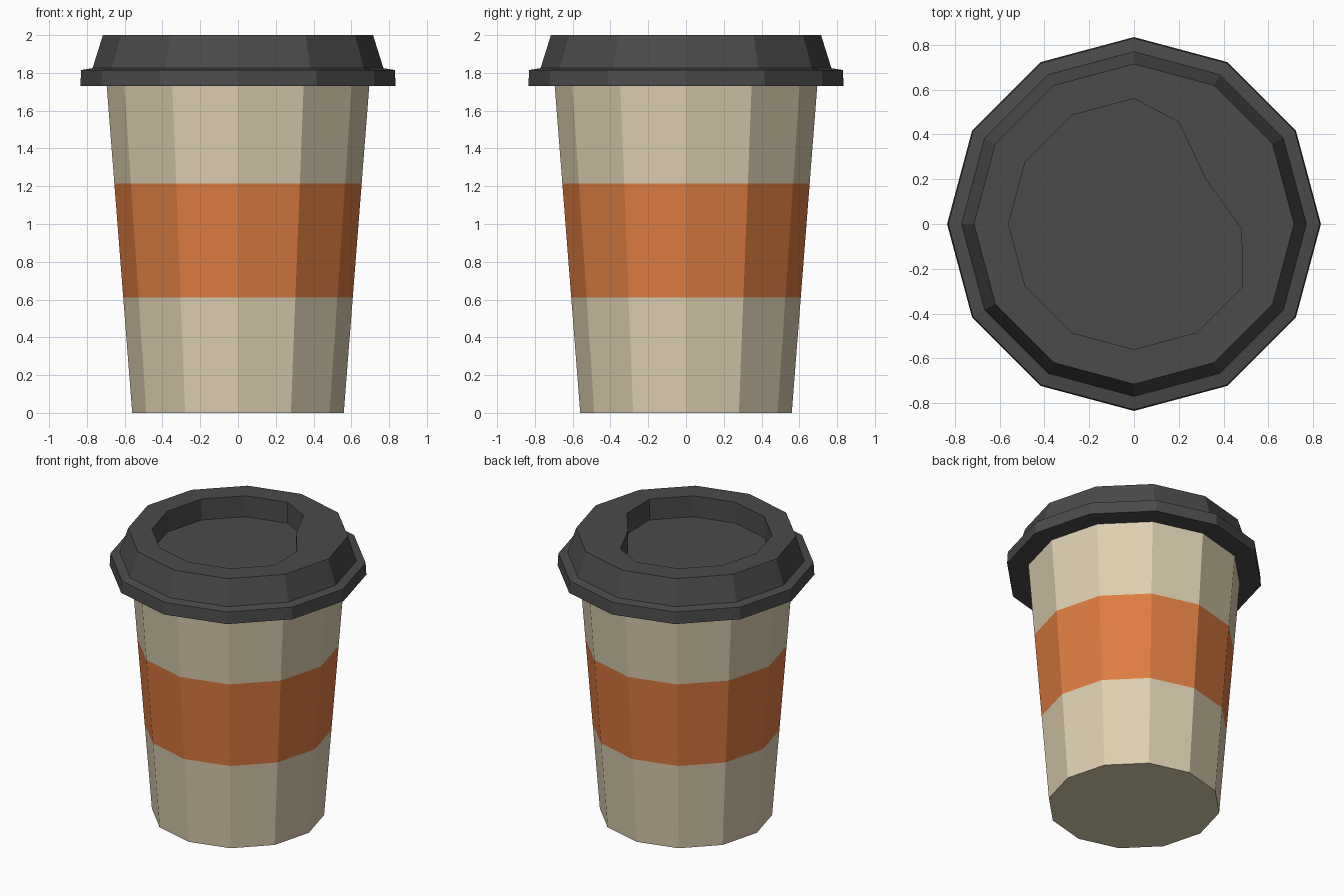
import bpy, bmesh
from math import cos, sin, tau

if "Cube" in bpy.data.objects:
    bpy.data.objects.remove(bpy.data.objects["Cube"])

SIDES = 12


def material(name, rgb):
    m = bpy.data.materials.new(name)
    m.diffuse_color = (*rgb, 1)
    m.use_nodes = True
    m.node_tree.nodes["Principled BSDF"].inputs["Base Color"].default_value = m.diffuse_color
    return m


def ring(r, z):
    return [(r * cos(tau * i / SIDES), r * sin(tau * i / SIDES), z) for i in range(SIDES)]


def loft(name, rings, mats, band_mats=None):
    """Bridge successive 12-point rings and cap both ends, flat shaded."""
    bm = bmesh.new()
    loops = [[bm.verts.new(p) for p in r] for r in rings]
    for b, (lo, hi) in enumerate(zip(loops, loops[1:])):
        for i in range(SIDES):
            j = (i + 1) % SIDES
            f = bm.faces.new((lo[i], lo[j], hi[j], hi[i]))
            f.material_index = band_mats[b] if band_mats else 0
    bm.faces.new(loops[0][::-1])
    bm.faces.new(loops[-1])
    bmesh.ops.recalc_face_normals(bm, faces=bm.faces)
    me = bpy.data.meshes.new(name)
    bm.to_mesh(me)
    bm.free()
    for m in mats:
        me.materials.append(m)
    ob = bpy.data.objects.new(name, me)
    bpy.context.collection.objects.link(ob)
    return ob


paper = material("paper", (0.73, 0.63, 0.44))
orange = material("orange_band", (0.74, 0.205, 0.055))
plastic = material("dark_plastic", (0.07, 0.07, 0.07))

# Tapered cup with a flush coloured band
heights = (0, 0.61, 1.215, 1.74)
loft("cup", [ring(0.56 + 0.078 * z, z) for z in heights], [paper, orange], (0, 1, 0))


# Recess outline: a circle dented on one side to leave the sipping ledge
def recess(z):
    pts = ring(0.56, z)
    pts[:3] = [(0.48, -0.02, z), (0.32, 0.20, z), (0.20, 0.455, z)]
    return pts


# Lid: rim, sloped shoulder, top, and sunken floor
loft("lid", [ring(0.69, 1.73), ring(0.835, 1.73), ring(0.83, 1.815), ring(0.77, 1.825),
             ring(0.715, 2.0), recess(2.0), recess(1.85)], [plastic])
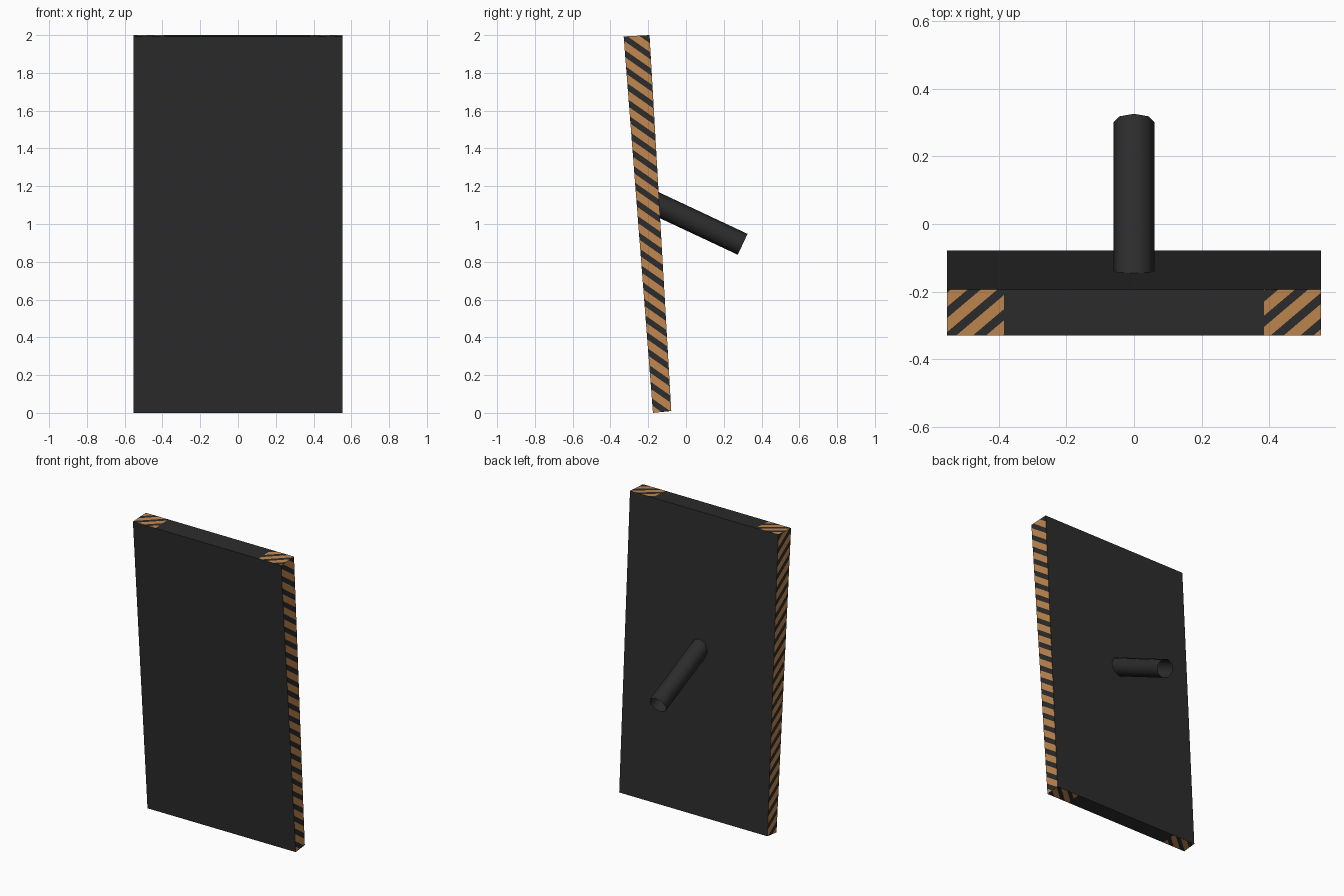
import bpy, bmesh, math
from mathutils import Vector, Matrix

cube = bpy.data.objects.get("Cube")
if cube:
    bpy.data.objects.remove(cube, do_unlink=True)


def make_material(name, colour):
    mat = bpy.data.materials.new(name)
    mat.use_nodes = True
    mat.diffuse_color = (*colour, 1)
    mat.node_tree.nodes["Principled BSDF"].inputs["Base Color"].default_value = (*colour, 1)
    return mat


def make_object(name, bm, mats):
    mesh = bpy.data.meshes.new(name)
    bm.to_mesh(mesh)
    bm.free()
    for mat in mats:
        mesh.materials.append(mat)
    obj = bpy.data.objects.new(name, mesh)
    bpy.context.collection.objects.link(obj)
    return obj


dark = make_material("charcoal", (0.025, 0.025, 0.025))
tan = make_material("warm_tan", (0.53, 0.245, 0.082))

HALF_WIDTH = 0.553
PATCH_X = 0.385
TAN_SHARE = 0.56


def cut(bm, faces, point, normal):
    geom = set(faces)
    for f in faces:
        geom.update(f.edges, f.verts)
    bmesh.ops.bisect_plane(bm, geom=list(geom), plane_co=point, plane_no=normal, dist=1e-6)


def stripe(bm, chosen, direction, centre, pitch):
    """Cut the chosen faces into diagonal bands and colour every other one."""
    values = [v.co.dot(direction) for f in bm.faces if chosen(f) for v in f.verts]
    first = math.floor((min(values) - centre) / pitch) - 1
    last = math.ceil((max(values) - centre) / pitch) + 1
    for n in range(first, last):
        for side in (-0.5, 0.5):
            level = centre + (n + side * TAN_SHARE) * pitch
            point = direction * (level / direction.length_squared)
            cut(bm, [f for f in bm.faces if chosen(f)], point, direction)
    bm.normal_update()
    for f in bm.faces:
        if chosen(f):
            phase = (f.calc_center_median().dot(direction) - centre) / pitch
            if abs(phase - round(phase)) < TAN_SHARE / 2:
                f.material_index = 1


# Leaning panel: tapered side profile extruded across x
bm = bmesh.new()
profile = [(-0.175, 0.0), (-0.078, 0.01), (-0.193, 2.0), (-0.33, 1.993)]
base = bm.faces.new([bm.verts.new((-HALF_WIDTH, y, z)) for y, z in profile])
ext = bmesh.ops.extrude_face_region(bm, geom=[base], use_keep_orig=True)
moved = [g for g in ext["geom"] if isinstance(g, bmesh.types.BMVert)]
bmesh.ops.translate(bm, verts=moved, vec=(2 * HALF_WIDTH, 0, 0))
bmesh.ops.recalc_face_normals(bm, faces=bm.faces)
bm.normal_update()

# Striped long edges
for s in (-1, 1):
    stripe(bm, lambda f: f.normal.x * s > 0.9, Vector((0, 0.7, 1)), 1.80, 0.083)

# Striped patches at both ends of the top and bottom
for s in (-1, 1):
    cut(bm, [f for f in bm.faces if abs(f.normal.z) > 0.9], Vector((s * PATCH_X, 0, 0)), Vector((1, 0, 0)))
bm.normal_update()
for s in (-1, 1):
    for up in (-1, 1):
        stripe(bm,
               lambda f: f.normal.z * up > 0.9 and f.calc_center_median().x * s > PATCH_X,
               Vector((1, -1.18, 0)), -0.20, 0.088)
make_object("panel", bm, [dark, tan])

# Rear strut: open eight-sided tube sloping down from the panel
start, end = Vector((0, -0.2, 1.127)), Vector((0, 0.3, 0.8925))
axis = end - start
bm = bmesh.new()
bmesh.ops.create_cone(bm, cap_ends=False, segments=8, radius1=0.061, radius2=0.061, depth=axis.length)
place = Matrix.Translation((start + end) / 2) @ Matrix.Rotation(-math.atan2(axis.y, axis.z), 4, "X")
bmesh.ops.transform(bm, matrix=place, verts=bm.verts)
for f in bm.faces:
    f.smooth = True
make_object("rear_strut", bm, [dark])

EXERCISE INSTRUCTIONS:
What is the number of lines in the data above that contain the word "SIDES"? Report the figure only.

SOLUTION FOR THIS EXERCISE:
4